East of the Blue Ridge

Chronicles of an On30 quarry railroad

Site Prep

Fascia Mockup

Eventually blocks were added to all the joists to support the fascia. Along the front of the Ariel Church and Horse Mountain sections of the layout, I approximated the height of the fascia at each joist and cut posts for each location.


I attached the posts to the joists temporarily, and tiled together a large piece of cardstock to create a pattern for the fascia.


Everything was taped and thumb tacked together in a flimsy fashion.


I sketched a profile line along the cardstock and trimmed it out. Then left it like that for a while to look at it over time.


The more I looked at the fascia mockup, the less I liked the places where it rose up high.


Over time I trimmed the peaks down lower and lower until I was happy with the profile.

Thinking about the Fascia

The 18 inch gauge tram for the talc dump crosses over the 30 inch gauge line. I felt like the time had come to get serious about the fascia.

My plan for the fascia is for it to be constantly curving, with the top edge constantly rising or dropping with the profile of the foreground scenery.

Way back when I built the benchwork for the layout, I cut the joists to the length I estimated necessary to support the fascia, at an angle approximating the angle of the fascia at that point.


A butt joint connection to the end of a 1 by 4 joist was not going to provide adequate support for the fascia, but that was not a problem I had to deal with back then. Now the time had come to deal with it. I decided to add small blocks to the top and bottom of each joist to turn them into I-beams with more surface area for making a connection.


Adding blocks to each joist was a severe test for my clamp inventory. But now the joists provide better connection points for firring strip posts that will in turn support the fascia.

precut blocks wait for clamps to be freed up so they can be attached to joists

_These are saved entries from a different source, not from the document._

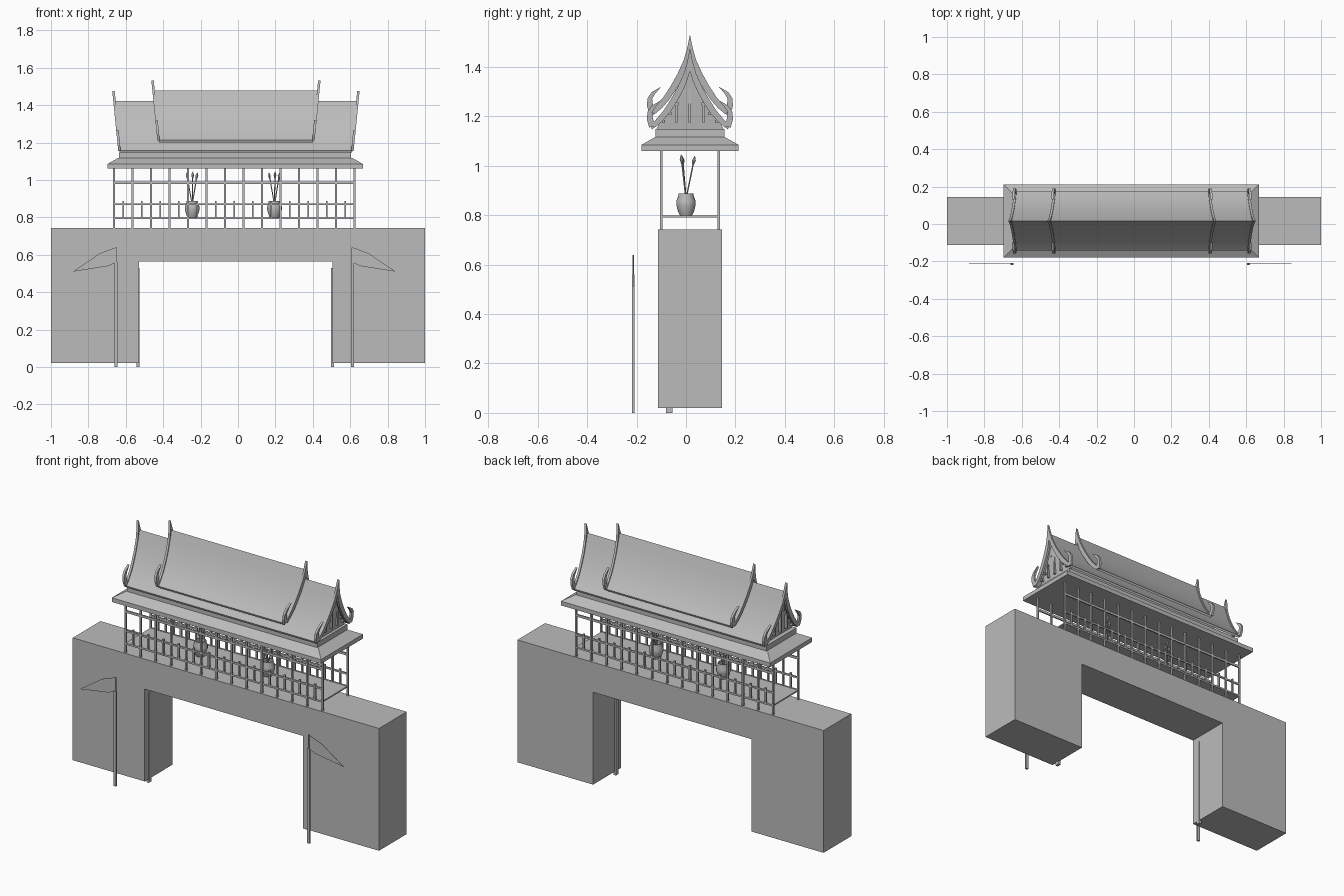
import bpy
import bmesh
from math import radians
from mathutils import Vector

if "Cube" in bpy.data.objects:
    bpy.data.objects.remove(bpy.data.objects["Cube"], do_unlink=True)

grey = bpy.data.materials.new("plain_grey")
grey.use_nodes = True
GREY = (0.5, 0.5, 0.5, 1)
grey.diffuse_color = GREY
grey.node_tree.nodes["Principled BSDF"].inputs["Base Color"].default_value = GREY

CX, CY = -0.015, 0.016      # centre of the pavilion
LEAN = 0.1                  # outward lean of the gable ends


def finish(name, bm, smooth=False):
    bmesh.ops.recalc_face_normals(bm, faces=bm.faces)
    mesh = bpy.data.meshes.new(name)
    bm.to_mesh(mesh)
    bm.free()
    mesh.materials.append(grey)
    ob = bpy.data.objects.new(name, mesh)
    bpy.context.scene.collection.objects.link(ob)
    if smooth:
        bpy.ops.object.select_all(action='DESELECT')
        ob.select_set(True)
        bpy.context.view_layer.objects.active = ob
        bpy.ops.object.shade_smooth_by_angle(angle=radians(35))
    return ob


def add_box(bm, x0, x1, y0, y1, z0, z1):
    made = bmesh.ops.create_cube(bm, size=1)["verts"]
    for v in made:
        v.co = ((x0 + x1) / 2 + v.co.x * (x1 - x0),
                (y0 + y1) / 2 + v.co.y * (y1 - y0),
                (z0 + z1) / 2 + v.co.z * (z1 - z0))


def box(name, *ext):
    bm = bmesh.new()
    add_box(bm, *ext)
    return finish(name, bm)


def add_prism(bm, pts, place_a, place_b):
    """Join two copies of an outline, each placed by its own function."""
    a = [bm.verts.new(place_a(p)) for p in pts]
    b = [bm.verts.new(place_b(p)) for p in pts]
    bm.faces.new(a)
    bm.faces.new(b[::-1])
    for i in range(len(pts)):
        j = (i + 1) % len(pts)
        bm.faces.new((a[j], a[i], b[i], b[j]))


def front_plate(name, pts, y0, y1):
    bm = bmesh.new()
    add_prism(bm, pts, lambda p: (p[0], y0, p[1]), lambda p: (p[0], y1, p[1]))
    return finish(name, bm)


# Gate wall with its opening
front_plate("gate_wall", [(-1, 0.02), (-0.53, 0.02), (-0.53, 0.565), (0.505, 0.565),
                          (0.505, 0.02), (1, 0.02), (1, 0.742), (-1, 0.742)], -0.113, 0.145)

# Door posts, flag poles and flags
FLAG = [(0, 0.64), (0.088, 0.607), (0.23, 0.51), (0.04, 0.54), (0, 0.56)]
for side, s in (("right", -1), ("left", 1)):
    x = CX + s * 0.519
    box(side + "_door_post", x - 0.008, x + 0.008, -0.08, -0.055, 0, 0.53)
    x = -0.02 + s * 0.632
    box(side + "_flag_pole", x - 0.008, x + 0.008, -0.219, -0.208, 0, 0.56)
    box(side + "_flag_pole_top", x - 0.004, x + 0.004, -0.217, -0.21, 0.56, 0.64)
    front_plate(side + "_flag", [(x + s * px, z) for px, z in FLAG], -0.2145, -0.2125)

# Pavilion floor, posts and railings
HX, HY, BAYS = 0.643, 0.117, 13
X0, STEP = CX - 0.005 - HX, 2 * HX / BAYS
X1 = X0 + 2 * HX
box("pavilion_floor", X0, X1, CY - HY, CY + HY, 0.79, 0.798)
for side, s in (("front", -1), ("back", 1)):
    y = CY + s * HY
    bm = bmesh.new()
    for i in range(BAYS + 1):
        x = X0 + i * STEP
        add_box(bm, x - 0.005, x + 0.005, y - 0.005, y + 0.005, 0.74, 1.065)
    finish(side + "_posts", bm)
    bm = bmesh.new()
    for i in range(BAYS):
        x = X0 + (i + 0.5) * STEP
        add_box(bm, x - 0.005, x + 0.005, y - 0.005, y + 0.005, 0.79, 0.887)
    finish(side + "_balusters", bm)
    bm = bmesh.new()
    for z, t in ((0.795, 0.005), (0.87, 0.005), (0.985, 0.007)):
        add_box(bm, X0, X1, y - 0.004, y + 0.004, z - t, z + t)
    finish(side + "_rails", bm)

# Vases with stems
VASE = [(0, 0.797), (0.024, 0.797), (0.032, 0.815), (0.039, 0.84), (0.039, 0.858),
        (0.031, 0.878), (0.031, 0.887), (0.025, 0.887), (0.025, 0.865), (0, 0.865)]
STEMS = [(-0.03, -0.015, 1.04), (0.003, -0.02, 1.045), (0.028, 0.036, 1.04)]
for side, x in (("right", -0.245), ("left", 0.195)):
    bm = bmesh.new()
    ring = [bm.verts.new((x + r, 0, z)) for r, z in VASE]
    edges = [bm.edges.new(pair) for pair in zip(ring, ring[1:])]
    bmesh.ops.spin(bm, geom=ring + edges, cent=(x, 0, 0), axis=(0, 0, 1),
                   angle=radians(360), steps=20)
    bmesh.ops.remove_doubles(bm, verts=bm.verts, dist=0.0005)
    finish(side + "_vase", bm, True)
    bm = bmesh.new()
    for dx, dy, top in STEMS:
        a, b = Vector((x, 0, 0.866)), Vector((x + dx, dy, top))
        turn = (b - a).to_track_quat('Z', 'Y').to_matrix().to_4x4()
        for t0, t1, r0, r1 in ((0, 0.8, 0.003, 0.003), (0.78, 0.9, 0.003, 0.008),
                               (0.9, 1, 0.008, 0.001)):
            turn.translation = a.lerp(b, (t0 + t1) / 2)
            bmesh.ops.create_cone(bm, cap_ends=True, segments=6, radius1=r0, radius2=r1,
                                  depth=(b - a).length * (t1 - t0), matrix=turn)
    finish(side + "_stems", bm, True)

# Eave slab, hipped skirt and plinth under the roof
box("eave_slab", CX - 0.683, CX + 0.683, CY - 0.196, CY + 0.196, 1.06, 1.085)
bm = bmesh.new()
add_box(bm, CX - 0.683, CX + 0.683, CY - 0.196, CY + 0.196, 1.085, 1.117)
for v in bm.verts:
    if v.co.z > 1.1:
        v.co.x = CX + (v.co.x - CX) * 0.627 / 0.683
        v.co.y = CY + (v.co.y - CY) * 0.14 / 0.196
finish("hipped_skirt", bm)
box("roof_plinth", CX - 0.62, CX + 0.62, CY - 0.14, CY + 0.14, 1.117, 1.148)

# Roof section and gable outlines: half width, height from the ridge
SLOPE = [(0.022, -0.055), (0.047, -0.11), (0.075, -0.16), (0.103, -0.203),
         (0.13, -0.236), (0.158, -0.265)]
BOARD_IN = [(0.142, -0.268), (0.112, -0.243), (0.085, -0.212), (0.058, -0.172),
            (0.03, -0.122), (0.012, -0.08)]
HOOK = [(0.142, -0.262), (0.165, -0.268), (0.174, -0.235), (0.172, -0.205),
        (0.155, -0.18), (0.116, -0.157), (0.142, -0.188), (0.153, -0.207), (0.15, -0.23)]


def mirrored(half, top):
    """Full outline from one half plus its point on the centre line."""
    return [(-h, z) for h, z in reversed(half)] + [top] + half


def end_place(x_eave, ridge, s, inset=0.0):
    """Place an outline point on a gable end that leans outward with height."""
    return lambda p: (CX + 0.004 + s * (x_eave - inset + LEAN * (p[1] + 0.27)),
                      CY + p[0], ridge + p[1])


for tier, x_eave, ridge in (("lower", 0.622, 1.423), ("upper", 0.413, 1.478)):
    outer = mirrored(SLOPE, (0, 0))
    inner = [(h * 0.97, z - 0.012) for h, z in reversed(outer)]
    bm = bmesh.new()
    add_prism(bm, outer + inner, end_place(x_eave, ridge, -1), end_place(x_eave, ridge, 1))
    finish(tier + "_roof", bm, True)
    for side, s in (("right", -1), ("left", 1)):
        a, b = end_place(x_eave, ridge, s, 0.006), end_place(x_eave, ridge, s, -0.007)
        board = mirrored([(0.012, -0.005)] + [(h + 0.003, z + 0.005) for h, z in SLOPE],
                         (0, 0.053)) + mirrored(BOARD_IN[::-1], (0, -0.04))[::-1]
        bm = bmesh.new()
        add_prism(bm, board, a, b)
        for m in (-1, 1):
            add_prism(bm, [(m * h, z) for h, z in HOOK], a, b)
        finish(f"{tier}_{side}_gable_board", bm)

# Gable panels with struts and purlin ends
for side, s in (("right", -1), ("left", 1)):
    panel = mirrored([(h * 0.95, z - 0.014) for h, z in SLOPE[:-1]] + [(0.138, -0.278)],
                     (0, -0.02))
    bm = bmesh.new()
    add_prism(bm, panel, end_place(0.6, 1.423, s, 0.01), end_place(0.6, 1.423, s))
    finish(side + "_gable_panel", bm)
    bm = bmesh.new()
    x = CX + s * 0.612
    for dy, top in ((-0.055, 1.25), (0, 1.35), (0.055, 1.25)):
        add_box(bm, x - 0.008, x + 0.008, CY + dy - 0.005, CY + dy + 0.005, 1.175, top)
    for h, z in BOARD_IN[1:5]:
        for m in (-1, 1):
            y, zc = CY + m * (h - 0.005), 1.423 + z
            add_box(bm, x - 0.01, x + 0.01, y - 0.006, y + 0.006, zc - 0.006, zc + 0.006)
    finish(side + "_gable_struts", bm)
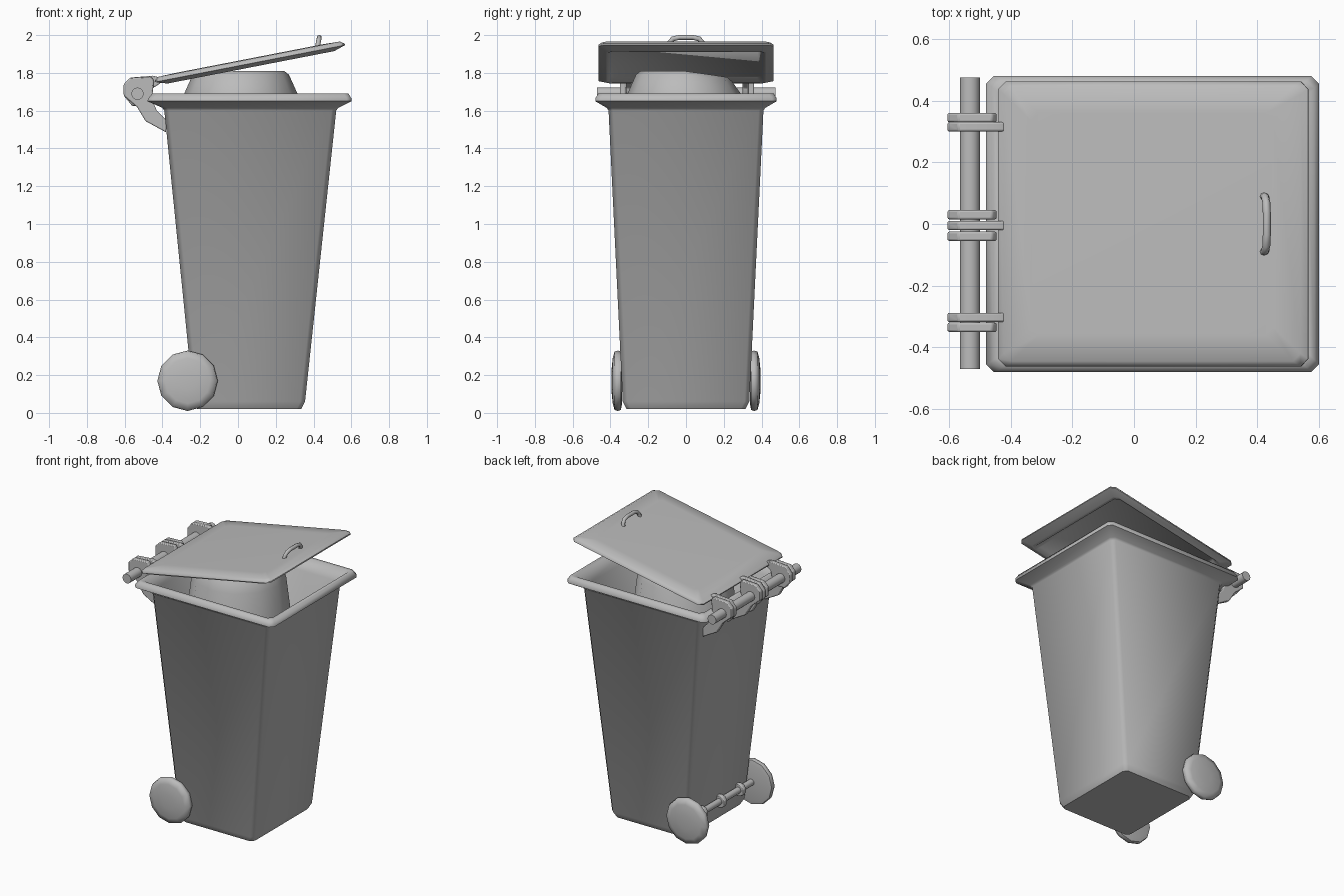
import bpy, bmesh, math
from mathutils import Matrix, Vector

cube = bpy.data.objects.get("Cube")
if cube:
    bpy.data.objects.remove(cube, do_unlink=True)

grey = bpy.data.materials.new("grey_plastic")
grey.use_nodes = True
grey.diffuse_color = (0.5, 0.5, 0.5, 1)
grey.node_tree.nodes["Principled BSDF"].inputs["Base Color"].default_value = (0.5, 0.5, 0.5, 1)


def finish(name, bm, angle=50, bevel=0):
    """Turn a bmesh into a smooth-shaded object."""
    bmesh.ops.recalc_face_normals(bm, faces=bm.faces)
    mesh = bpy.data.meshes.new(name)
    bm.to_mesh(mesh)
    bm.free()
    mesh.materials.append(grey)
    ob = bpy.data.objects.new(name, mesh)
    bpy.context.collection.objects.link(ob)
    if bevel:
        mod = ob.modifiers.new("Bevel", 'BEVEL')
        mod.width = bevel
        mod.segments = 2
    bpy.ops.object.select_all(action='DESELECT')
    ob.select_set(True)
    bpy.context.view_layer.objects.active = ob
    bpy.ops.object.shade_smooth_by_angle(angle=math.radians(angle))
    return ob


def loft(rings):
    """Skin a list of equal point rings and cap both ends."""
    bm = bmesh.new()
    loops = [[bm.verts.new(p) for p in ring] for ring in rings]
    n = len(loops[0])
    for a, b in zip(loops, loops[1:]):
        for i in range(n):
            j = (i + 1) % n
            bm.faces.new((a[i], a[j], b[j], b[i]))
    bm.faces.new(loops[0])
    bm.faces.new(loops[-1])
    return bm


def box_ring(x0, x1, hy, z, c=0.025):
    """Rectangle with chamfered corners."""
    return [(x0 + c, -hy, z), (x1 - c, -hy, z), (x1, c - hy, z), (x1, hy - c, z),
            (x1 - c, hy, z), (x0 + c, hy, z), (x0, hy - c, z), (x0, c - hy, z)]


def round_ring(x, z, r, y, n=12):
    """Circle around an axis along y."""
    return [(x + r * math.sin(math.tau * i / n), y, z + r * math.cos(math.tau * i / n))
            for i in range(n)]


def rod(name, x, z, r, y0, y1):
    return finish(name, loft([round_ring(x, z, r, y) for y in (y0, y1)]))


def plate(name, outline, y, width=0.03):
    """Flat outline in xz, thickened along y."""
    rings = [[(x, y + s * width / 2, z) for x, z in outline] for s in (-1, 1)]
    return finish(name, loft(rings), 40, 0.006)


# Tapered hollow bin: outer wall, flared rim, inner wall, floor
finish("bin_body", loft([box_ring(*r) for r in (
    (-.215, .335, .315, .02), (-.235, .355, .335, .06),
    (-.39, .52, .41, 1.6), (-.4, .53, .42, 1.615),
    (-.48, .60, .48, 1.65), (-.475, .60, .48, 1.665), (-.455, .585, .465, 1.69),
    (-.43, .56, .44, 1.69), (-.38, .505, .39, 1.62),
    (-.21, .33, .31, .07))]))

# Lump of contents, with its top sloping down towards the back
rings = []
for z, r in ((1.2, .36), (1.69, .3), (1.79, .255), (1.81, .23)):
    ring = []
    for i in range(12):
        a = math.tau * i / 12
        y = r * math.sin(a) - .01
        drop = .15 * max(0, y) if z > 1.75 else 0
        ring.append((.015 + r * math.cos(a), y, z - drop))
    rings.append(ring)
finish("contents", loft(rings))

# Tilted lid with a recessed underside
lid = loft([box_ring(-h, h, w, z) for h, w, z in (
    (.41, .40, .002), (.43, .415, -.024), (.45, .425, -.024),
    (.512, .462, -.004), (.512, .462, .004), (.49, .445, .02), (.4, .36, .023))])
tilt = math.radians(-11)
lid.transform(Matrix.Translation((.063, 0, 1.853)) @ Matrix.Rotation(tilt, 4, 'Y'))
finish("lid", lid)

# Lid handle swept along an arch
arch = [(-.09, 1.935), (-.088, 1.96), (-.07, 1.98), (-.035, 1.988),
        (.035, 1.988), (.07, 1.98), (.088, 1.96), (.09, 1.935)]
rings = []
for i, (y, z) in enumerate(arch):
    a, b = arch[max(i - 1, 0)], arch[min(i + 1, len(arch) - 1)]
    t = Vector((0, b[0] - a[0], b[1] - a[1])).normalized()
    side = t.cross(Vector((1, 0, 0)))
    x = .42 + .01 * (z - 1.935) / .05
    rings.append([Vector((x, y, z)) + .013 * (math.cos(k * math.tau / 8) * Vector((1, 0, 0))
                  + math.sin(k * math.tau / 8) * side) for k in range(8)])
finish("lid_handle", loft(rings))

# Hinge rod and its knuckles
rod("hinge_rod", -.532, 1.69, .033, -.47, .475)
bin_arm = [(-.605, 1.74), (-.605, 1.68), (-.535, 1.62), (-.49, 1.545), (-.38, 1.485),
           (-.38, 1.55), (-.43, 1.6), (-.455, 1.66), (-.445, 1.76), (-.46, 1.78), (-.57, 1.775)]
lid_arm = [(-.605, 1.73), (-.605, 1.68), (-.56, 1.625), (-.5, 1.625), (-.46, 1.68),
           (-.45, 1.72), (-.41, 1.745), (-.41, 1.775), (-.45, 1.785), (-.57, 1.775)]
for y in (.345, .03, -.04, -.335):
    plate("bin_hinge_arm", bin_arm, y)
for y in (.315, -.005, -.303):
    plate("lid_hinge_arm", lid_arm, y)

# Axle, its collars and the domed wheels
wx, wz = -.267, .17
rod("axle", wx, wz, .022, -.36, .36)
collar = [(x, z) for x, y, z in round_ring(wx, wz, .045, 0, 10)]
for y in (-.21, 0, .21):
    plate("axle_collar", collar, y)
for side, label in ((1, "left"), (-1, "right")):
    profile = ((.13, .34), (.155, .345), (.16, .36), (.155, .378), (.12, .388), (.05, .395))
    finish(label + "_wheel", loft([round_ring(wx, wz, r, side * y) for r, y in profile]), 60)
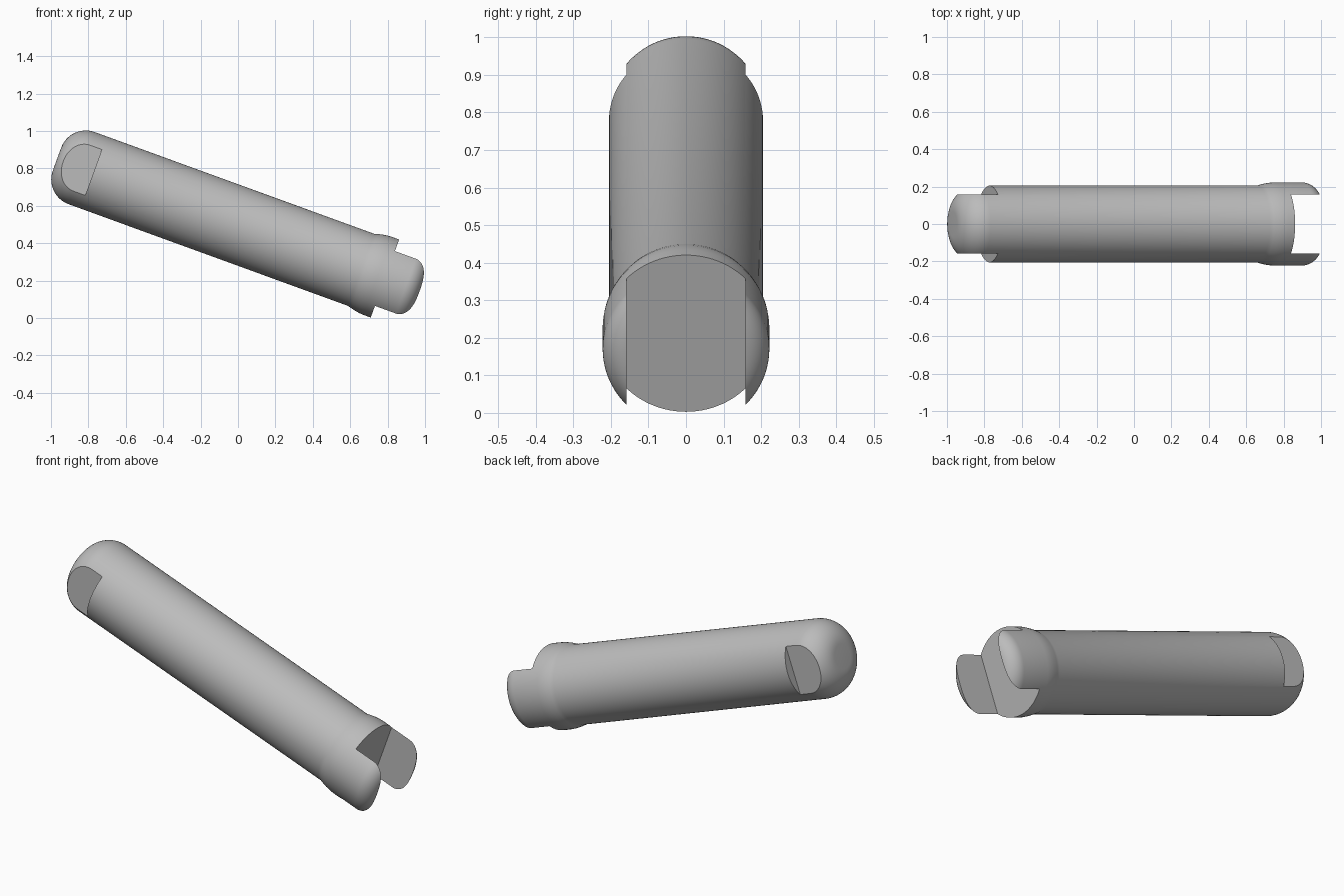
import bpy, bmesh, math
from mathutils import Matrix, Vector

if "Cube" in bpy.data.objects:
    bpy.data.objects.remove(bpy.data.objects["Cube"], do_unlink=True)

SEGMENTS = 96
TUBE_R, COLLAR_R = 0.205, 0.222
HEAD_END, FORK_END = -1.03, 1.035
FLAT_Y = 0.158                      # half thickness of flats and slot
PLACE = Matrix.Translation((0, 0, 0.4975)) @ Matrix.Rotation(math.radians(110), 4, 'Y')

grey = bpy.data.materials.new("plain_grey")
grey.use_nodes = True
colour = (0.5, 0.5, 0.5, 1)
grey.diffuse_color = colour
grey.node_tree.nodes["Principled BSDF"].inputs["Base Color"].default_value = colour


def fillet(radius, end, size, direction, steps=14):
    """Quarter-round from the flat end (rim) out to the full radius."""
    pts = []
    for i in range(steps + 1):
        a = math.pi / 2 * i / steps
        pts.append((radius - size + size * math.sin(a),
                    end - direction * size * (1 - math.cos(a))))
    return pts


def make_object(name, bm):
    bmesh.ops.recalc_face_normals(bm, faces=bm.faces)
    mesh = bpy.data.meshes.new(name)
    bm.to_mesh(mesh)
    bm.free()
    mesh.materials.append(grey)
    obj = bpy.data.objects.new(name, mesh)
    bpy.context.collection.objects.link(obj)
    obj.matrix_world = PLACE
    return obj


def lathe(name, profile):
    bm = bmesh.new()
    rings = []
    for r, z in profile:
        rings.append([bm.verts.new((r * math.cos(2 * math.pi * i / SEGMENTS),
                                    r * math.sin(2 * math.pi * i / SEGMENTS), z))
                      for i in range(SEGMENTS)])
    for a, b in zip(rings, rings[1:]):
        for i in range(SEGMENTS):
            j = (i + 1) % SEGMENTS
            bm.faces.new((a[i], a[j], b[j], b[i]))
    bm.faces.new(rings[0])
    bm.faces.new(rings[-1])
    return make_object(name, bm)


def box(name, low, high):
    low, high = Vector(low), Vector(high)
    bm = bmesh.new()
    bmesh.ops.create_cube(bm, size=1)
    bmesh.ops.scale(bm, vec=high - low, verts=bm.verts)
    bmesh.ops.translate(bm, vec=(low + high) / 2, verts=bm.verts)
    obj = make_object(name, bm)
    obj.hide_render = True
    return obj


# Turned pin: rounded head, straight shaft, swelling collar, rounded fork end
collar_swell = [(TUBE_R, 0.7), (0.2105, 0.72), (0.2165, 0.745),
                (0.2205, 0.77), (COLLAR_R, 0.795)]
profile = (fillet(TUBE_R, HEAD_END, 0.14, -1) + collar_swell
           + fillet(COLLAR_R, FORK_END, 0.08, 1)[::-1])
pin = lathe("forked_pin", profile)

# Cutters: side flats on the head and the slot through the fork
cutters = [box("slot_cutter", (-0.5, -FLAT_Y, 0.836), (0.5, FLAT_Y, 1.3))]
for side in (-1, 1):
    ys = sorted((side * FLAT_Y, side * 0.5))
    cutters.append(box("head_flat_cutter", (-0.5, ys[0], -1.3), (0.5, ys[1], -0.822)))

bpy.context.view_layer.objects.active = pin
pin.select_set(True)
for cutter in cutters:
    mod = pin.modifiers.new("cut", 'BOOLEAN')
    mod.operation = 'DIFFERENCE'
    mod.solver = 'EXACT'
    mod.object = cutter
    bpy.ops.object.modifier_apply(modifier=mod.name)
    bpy.data.objects.remove(cutter, do_unlink=True)

bpy.ops.object.shade_smooth_by_angle(angle=math.radians(25))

Planning for Talc - 2

One thing is leading to another around the talc dump. I felt like I needed to have a better idea of the arrangement of the buildings before proceeding with the scenery.


Since many of the talc dump buildings were to be connected by the On18 tram, I built a section of right of way. Since the tram will not actually run, all track components including the roadbed itself are styrene. I used Grandt Line 18 inch sectional mining track as a guide for gauge, crosstie placement and length.


Using sheet styrene for roadbed will allow the tram tracks to undulate along the uneven surface of the ground at the dump site.


I mocked up a suitable arrangement of buildings for the scene.


With the arrangement of the buildings determined, I was comfortable with the idea of continuing with base scenery to the left of the talc dump.


Rather than use Gypsolite to cover the plaster cloth on this hill, I tried Fusion Fiber. I found it to be very easy to use with easy cleanup. The ground surface is not as brittle or prone to cracking.